'Certified' Doesn't Always Mean Manufacturer CPO
To further complicate matters, not all cars labeled "certified" are manufacturer-certified pre-owned cars. Here are a few of the ways you might encounter a certified car that is not part of a manufacturer CPO program.
Dealer Certified: Dealers will sometimes call their used vehicles "certified" because they've put them through a basic inspection and reconditioning and given them a third-party warranty. Dealers also sometimes take a vehicle from another make, give it a third-party warranty and label it as a "certified" car. (Think of a Chevrolet dealer selling a "certified" Ford.) This kind of thing can create a lot of confusion for consumers.

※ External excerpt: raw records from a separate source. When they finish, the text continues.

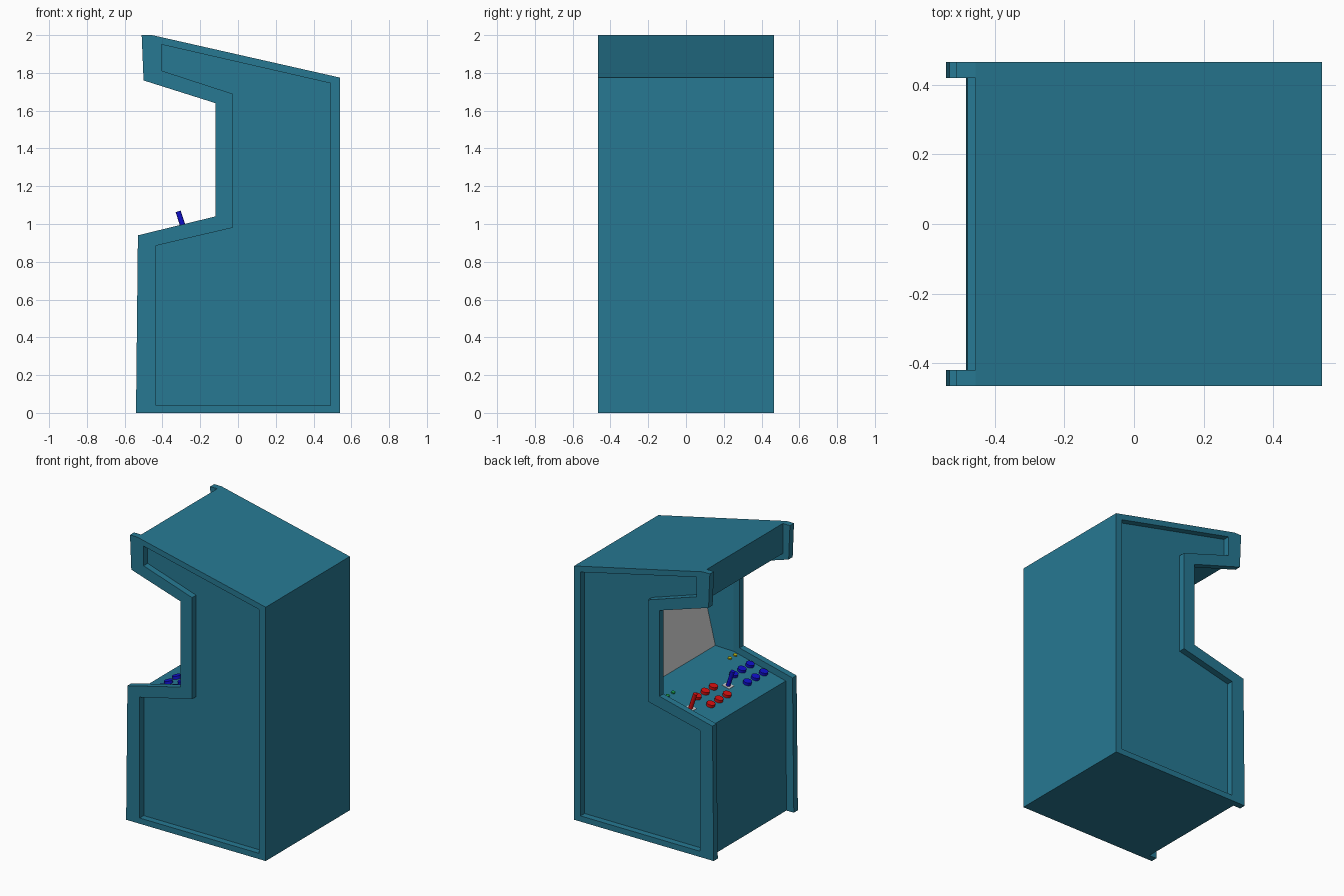
import bpy, bmesh, math
from mathutils import Vector

if "Cube" in bpy.data.objects:
    bpy.data.objects.remove(bpy.data.objects["Cube"])


def material(name, rgb):
    m = bpy.data.materials.new(name)
    m.diffuse_color = (*rgb, 1)
    m.use_nodes = True
    m.node_tree.nodes["Principled BSDF"].inputs["Base Color"].default_value = m.diffuse_color
    return m


TEAL = material("teal", (0.02, 0.19, 0.29))
RED = material("red", (0.7, 0.005, 0.005))
BLUE = material("blue", (0.005, 0.005, 0.6))
GREEN = material("green", (0.01, 0.35, 0.08))
YELLOW = material("yellow", (0.55, 0.5, 0.01))
WHITE = material("white", (0.8, 0.8, 0.8))


def finish(name, bm, mat=None):
    bmesh.ops.recalc_face_normals(bm, faces=bm.faces)
    me = bpy.data.meshes.new(name)
    bm.to_mesh(me)
    bm.free()
    ob = bpy.data.objects.new(name, me)
    bpy.context.collection.objects.link(ob)
    if mat:
        me.materials.append(mat)
    return ob


# side frames: raised rim around a recessed panel
outer = [(-.54, 0), (-.53, .94), (-.12, 1.04), (-.12, 1.64), (-.50, 1.76),
         (-.51, 2), (-.455, 2), (.54, 1.775), (.54, 0)]
inner = [(-.435, .04), (-.435, .885), (-.03, .98), (-.03, 1.69), (-.405, 1.812),
         (-.405, 1.95), (-.39, 1.9466), (.49, 1.745), (.49, .04)]
for side, label in ((-1, "right"), (1, "left")):
    bm = bmesh.new()
    loops = [[bm.verts.new((x, side * y, z)) for x, z in pts]
             for pts, y in ((outer, .42), (outer, .465), (inner, .465), (inner, .42))]
    n = len(outer)
    for k in range(4):
        a, b = loops[k], loops[(k + 1) % 4]
        for i in range(n):
            j = (i + 1) % n
            bm.faces.new((a[i], a[j], b[j], b[i]))
    finish("side_frame_" + label, bm, TEAL)

# cabinet body between the sides
body = [(-.483, 0), (-.478, .905), (-.075, 1.004), (-.075, 1.665),
        (-.455, 1.79), (-.455, 2), (.54, 1.775), (.54, 0)]
bm = bmesh.new()
face = bm.faces.new([bm.verts.new((x, -.42, z)) for x, z in body])
ext = bmesh.ops.extrude_face_region(bm, geom=[face])
bmesh.ops.translate(bm, vec=(0, .84, 0),
                    verts=[v for v in ext["geom"] if isinstance(v, bmesh.types.BMVert)])
bmesh.ops.recalc_face_normals(bm, faces=bm.faces)

# screen surround: inset the upright face and push it back into a funnel
bezel = next(f for f in bm.faces if all(abs(v.co.x + .075) < 1e-4 for v in f.verts))
bmesh.ops.inset_individual(bm, faces=[bezel], thickness=.055)
inset = [(v, v.co.z > 1.3) for v in bezel.verts]
for v, top in inset:
    v.co.x, v.co.z = (.18, 1.6) if top else (.04, 1.03)
corners = [v.co.copy() for v in bezel.verts]
bmesh.ops.delete(bm, geom=[bezel], context='FACES_ONLY')
finish("cabinet_body", bm, TEAL)

# screen
bm = bmesh.new()
bm.faces.new([bm.verts.new(c) for c in corners])
finish("screen", bm)

# control panel parts sit on the sloping deck
SLOPE = math.atan2(.099, .403)
NORMAL = Vector((-math.sin(SLOPE), 0, math.cos(SLOPE)))


def deck(x, y):
    return Vector((x, y, 1.004 + math.tan(SLOPE) * (x + .075)))


def cylinder(name, start, end, radius, mat, sides=16):
    d = end - start
    bpy.ops.mesh.primitive_cylinder_add(vertices=sides, radius=radius, depth=d.length,
                                        location=(start + end) / 2)
    ob = bpy.context.object
    ob.name = name
    ob.rotation_euler = d.to_track_quat('Z', 'Y').to_euler()
    ob.data.materials.append(mat)
    bpy.ops.object.shade_smooth_by_angle()


players = (("first", RED, GREEN, .035, .35, .325), ("second", BLUE, YELLOW, -.37, -.065, -.36))
for who, mat, small, y0, stick_y, start_y in players:
    # action buttons, two rows of three
    for x in (-.234, -.34):
        for i in range(3):
            p = deck(x, y0 + i * .09)
            cylinder(who + "_button", p - NORMAL * .005, p + NORMAL * .02, .028, mat)
    # joystick and its plate
    p = deck(-.28, stick_y)
    cylinder(who + "_joystick", p, p + Vector((-.037, 0, .113)), .014, mat)
    bpy.ops.mesh.primitive_cube_add(size=1, location=p, rotation=(0, -SLOPE, 0))
    plate = bpy.context.object
    plate.name = who + "_joystick_plate"
    plate.scale = (.055, .055, .006)
    plate.data.materials.append(WHITE)
    # start buttons
    for dy in (-.03, .03):
        p = deck(-.107, start_y + dy)
        cylinder(who + "_start_button", p - NORMAL * .004, p + NORMAL * .008, .013, small)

Third-party extended warranties might not cover the same items as the manufacturer's CPO warranty. The third-party warranties might require that you get the car serviced only at that dealership. Additionally, you might get fewer or none of the additional perks that you'd get from a manufacturer CPO program.
The cardinal rule is this: Only a manufacturer's franchised dealer can sell that manufacturer's CPO vehicles. This means that if a dealership can sell new BMWs, then it can also sell BMW CPO vehicles. It cannot, however, offer vehicles from other brands as CPO cars.
If a car dealer tells you he will "certify the car" for you after you buy it, don't agree to it. No car can be certified after the fact. It probably means that the dealer wants to sell you an extended warranty under the guise of manufacturer certification.
Carfax Certified: Cars with this label are not CPO vehicles. They have not met the manufacturer's criteria for inspection. They also don't come with the manufacturer's factory extended warranty. The Carfax certification refers to the guarantee that its accident data is correct and the clean-title vehicle in question was indeed never in an accident.
NIADA Certified Pre-Owned: You might also encounter used cars labeled "NIADA Certified." Dealerships offering these cars are members of the National Independent Auto Dealers Association (NIADA). NIADA has created its own certification program that offers benefits that are similar to manufacturer CPO programs. There's a multipoint inspection, limited warranty and roadside assistance. There are options to increase the coverage and lower the deductible for a fee.
One major difference is that this certification can be applied to vehicles that wouldn't typically qualify for a manufacturer CPO program. The NIADA certified program can cover a vehicle that's up to 14 years old, while manufacturer programs would not cover a vehicle that's more than 6 years old.
NIADA and the dealerships selling the vehicle aren't the administrators of the limited warranty. That's handled by Warrantech Automotive Inc. As with any third-party extended warranty, it's a good idea to research the company and read consumer reviews before you buy product.